(Given information)
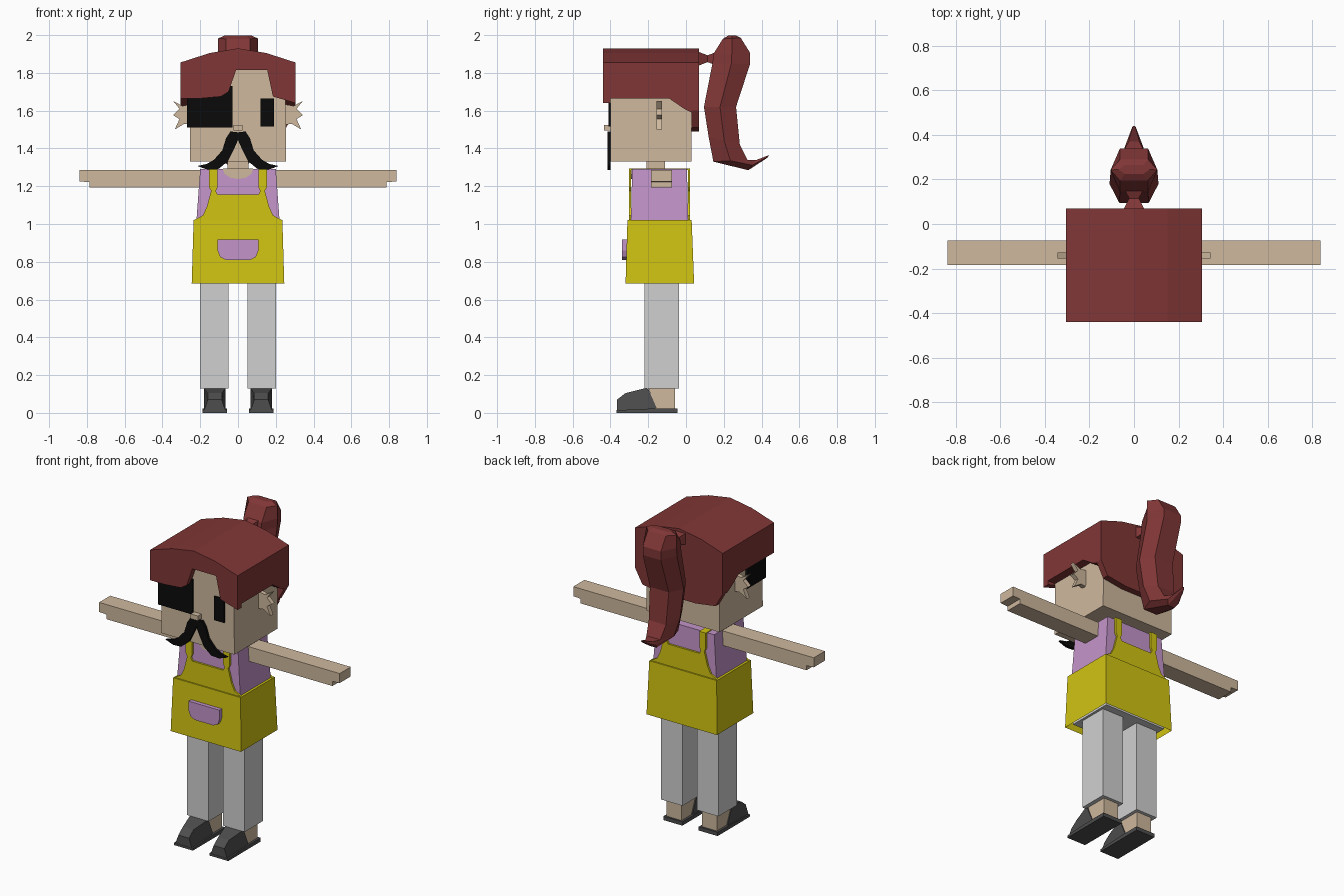
import bpy, bmesh
from mathutils import Vector

cube = bpy.data.objects.get("Cube")
if cube:
    bpy.data.objects.remove(cube, do_unlink=True)


def material(name, r, g, b):
    m = bpy.data.materials.new(name)
    m.use_nodes = True
    m.diffuse_color = (r, g, b, 1)
    node = next(n for n in m.node_tree.nodes if n.type == "BSDF_PRINCIPLED")
    node.inputs["Base Color"].default_value = (r, g, b, 1)
    node.inputs["Roughness"].default_value = 0.9
    return m


SKIN = material("skin", .62, .48, .34)
HAIR = material("dark red hair", .22, .037, .037)
BLACK = material("black", .003, .003, .003)
LILAC = material("lilac shirt", .55, .30, .59)
YELLOW = material("yellow overalls", .64, .55, .006)
GREY = material("light grey trousers", .63, .63, .63)
SHOE = material("dark grey shoe", .077, .075, .075)


def loft(name, rings, mat, caps=(True, True)):
    """Skin a list of equal-length rings of points."""
    bm = bmesh.new()
    loops = [[bm.verts.new(p) for p in ring] for ring in rings]
    n = len(loops[0])
    for a, b in zip(loops, loops[1:]):
        for i in range(n):
            j = (i + 1) % n
            bm.faces.new((a[i], a[j], b[j], b[i]))
    for loop, cap in zip((loops[0], loops[-1]), caps):
        if cap:
            bm.faces.new(loop)
    bmesh.ops.recalc_face_normals(bm, faces=bm.faces)
    me = bpy.data.meshes.new(name)
    bm.to_mesh(me)
    bm.free()
    me.materials.append(mat)
    ob = bpy.data.objects.new(name, me)
    bpy.context.collection.objects.link(ob)
    return ob


def plate(name, outline, y0, y1, mat):
    """Extrude an (x, z) outline along y."""
    return loft(name, [[(x, y, z) for x, z in outline] for y in (y0, y1)], mat)


def slab(name, outline, x0, x1, mat):
    """Extrude a (y, z) outline along x."""
    return loft(name, [[(x, y, z) for y, z in outline] for x in (x0, x1)], mat)


def rect(x0, x1, y0, y1, z):
    return [(x0, y0, z), (x1, y0, z), (x1, y1, z), (x0, y1, z)]


def box(name, x, y, z, mat):
    return loft(name, [rect(*x, *y, h) for h in z], mat)


def mirrored(half):
    """Complete a right-hand outline with its mirror image."""
    return half + [(-x, z) for x, z in reversed(half) if x > 0]


# Head, neck, nose
loft("head", [rect(-.255, .255, -.40, .03, 1.33), rect(-.25, .25, -.40, .03, 1.82)], SKIN)
box("neck", (-.055, .055), (-.21, -.11), (1.26, 1.34), SKIN)
box("nose", (-.025, .025), (-.435, -.39), (1.495, 1.525), SKIN)

# Eye and eye patch wrapping the corner of the head
plate("left_eye", [(.12, 1.515), (.19, 1.515), (.19, 1.665), (.12, 1.665)], -.409, -.40, BLACK)
box("eye_patch", (-.27, -.03), (-.41, -.23), (1.51, 1.73), BLACK)

# Moustache
half = [(0, 1.445), (.02, 1.40), (.053, 1.333), (.105, 1.29), (.16, 1.287), (.215, 1.307),
        (.165, 1.318), (.127, 1.34), (.083, 1.39), (.063, 1.455), (.04, 1.49), (0, 1.485)]
for side, s in (("left", 1), ("right", -1)):
    plate(side + "_moustache", [(s * x, z) for x, z in half], -.416, -.40, BLACK)

# Hair cap: roof, fringe, back and side flaps
crown = [(.305, 1.855), (.15, 1.905), (0, 1.93), (-.15, 1.905), (-.305, 1.855)]
plate("hair_roof", [(.305, 1.80)] + crown + [(-.305, 1.80)], -.40, .03, HAIR)
plate("hair_fringe", crown + [(-.305, 1.665), (-.20, 1.665), (-.09, 1.675), (-.05, 1.70),
      (-.01, 1.815), (.155, 1.815), (.185, 1.675), (.305, 1.64)], -.44, -.40, HAIR)
plate("hair_back", crown + [(-.305, 1.60), (-.255, 1.51), (-.12, 1.49), (.12, 1.49),
      (.255, 1.51), (.305, 1.60)], .03, .07, HAIR)
flap = [(-.40, 1.80), (-.40, 1.665), (-.09, 1.665), (-.01, 1.61), (.03, 1.59), (.03, 1.80)]
for side, s in (("left", 1), ("right", -1)):
    slab(side + "_hair_flap", flap, s * .25, s * .305, HAIR)


def hex_ring(front, back, w):
    """Six-sided section between a front and a back (y, z) point."""
    f, b = Vector((0, *front)), Vector((0, *back))
    m, out = (f + b) / 2, Vector((w, 0, 0))
    return [f + out * .6, m + out, b + out * .6, b - out * .6, m - out, f - out * .6]


# Ponytail and its tie
loft("ponytail", [hex_ring(*s) for s in (
    ((.225, 1.998), (.265, 1.998), .07), ((.195, 1.98), (.29, 1.985), .105),
    ((.145, 1.90), (.34, 1.905), .105), ((.14, 1.85), (.34, 1.85), .105),
    ((.095, 1.62), (.265, 1.62), .11), ((.12, 1.46), (.285, 1.42), .10),
    ((.145, 1.33), (.325, 1.34), .08), ((.33, 1.285), (.37, 1.338), .04),
    ((.43, 1.35), (.44, 1.365), .008))], HAIR)
loft("ponytail_tie", [[(-w, y, z - h), (w, y, z - h), (w, y, z + h), (-w, y, z + h)]
     for y, w, z, h in ((.07, .045, 1.875, .035), (.115, .022, 1.875, .018),
                        (.16, .045, 1.875, .035))], HAIR)

# Ears and arms
ear = [(.24, 1.635), (.295, 1.625), (.344, 1.652), (.31, 1.61), (.344, 1.577),
       (.31, 1.555), (.335, 1.50), (.285, 1.53), (.24, 1.525)]
arm = [(.18, 1.285), (.838, 1.285), (.838, 1.225), (.787, 1.222), (.787, 1.193), (.18, 1.193)]
for side, s in (("left", 1), ("right", -1)):
    plate(side + "_ear", [(s * x, z) for x, z in ear], -.155, -.127, SKIN)
    plate(side + "_arm", [(s * x, z) for x, z in arm], -.185, -.075, SKIN)

# Shirt with a round neckline
loft("shirt", [rect(-.225, .225, -.293, .013, .95), rect(-.20, .20, -.285, .005, 1.29)], LILAC)
plate("neckline", mirrored([(0, 1.238), (.04, 1.245), (.07, 1.265), (.082, 1.291)]),
      -.291, -.283, SKIN)
box("collar_opening", (-.08, .08), (-.285, -.10), (1.287, 1.293), SKIN)

# Overalls: open skirt, bibs, straps over the shoulders, pocket
loft("skirt", [rect(-.245, .245, -.32, .043, .685), rect(-.235, .235, -.31, .03, 1.02)],
     YELLOW, caps=(False, True))
bib = mirrored([(0, 1.01), (.235, 1.01), (.235, 1.02), (.187, 1.045), (.165, 1.09),
                (.148, 1.155), (.142, 1.175), (.153, 1.195), (.153, 1.292),
                (.108, 1.292), (.108, 1.195), (.118, 1.175), (.108, 1.155), (0, 1.155)])
plate("front_bib", bib, -.302, -.29, YELLOW)
plate("back_bib", bib, .01, .022, YELLOW)
for side, s in (("left", 1), ("right", -1)):
    box(side + "_strap", sorted((s * .108, s * .153)), (-.302, .022), (1.286, 1.294), YELLOW)
plate("pocket", mirrored([(0, .81), (.065, .81), (.095, .825), (.108, .86), (.108, .917),
                          (0, .917)]), -.338, -.30, LILAC)

# Trousers
box("trouser_seat", (-.215, .215), (-.285, .01), (.70, .95), GREY)
for side, s in (("left", 1), ("right", -1)):
    box(side + "_leg", sorted((s * .05, s * .20)), (-.22, -.037), (.13, .72), GREY)

# Feet: ankle, shoe tapering to the toe, sole
ankle = [(-.20, .135), (-.057, .135), (-.057, .02), (-.16, .02)]
shoe = [(-.365, .01), (-.365, .07), (-.32, .105), (-.22, .13), (-.20, .127), (-.155, .025)]
sole = [(-.367, 0), (-.367, .014), (-.16, .024), (-.045, .024), (-.045, 0)]
for side, s in (("left", 1), ("right", -1)):
    c = s * .123
    slab(side + "_ankle", ankle, c - .052, c + .052, SKIN)
    loft(side + "_shoe", [[(c + d * (.037 if y < -.3 and z > .05 else .058), y, z)
                           for y, z in shoe] for d in (-1, 1)], SHOE)
    slab(side + "_sole", sole, c - .066, c + .066, SHOE)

(Problem to work on) Which of the lines in the material carry the string "data"? Pull them out.

(Written solution)
cube = bpy.data.objects.get("Cube")
    bpy.data.objects.remove(cube, do_unlink=True)
    m = bpy.data.materials.new(name)
    me = bpy.data.meshes.new(name)
    ob = bpy.data.objects.new(name, me)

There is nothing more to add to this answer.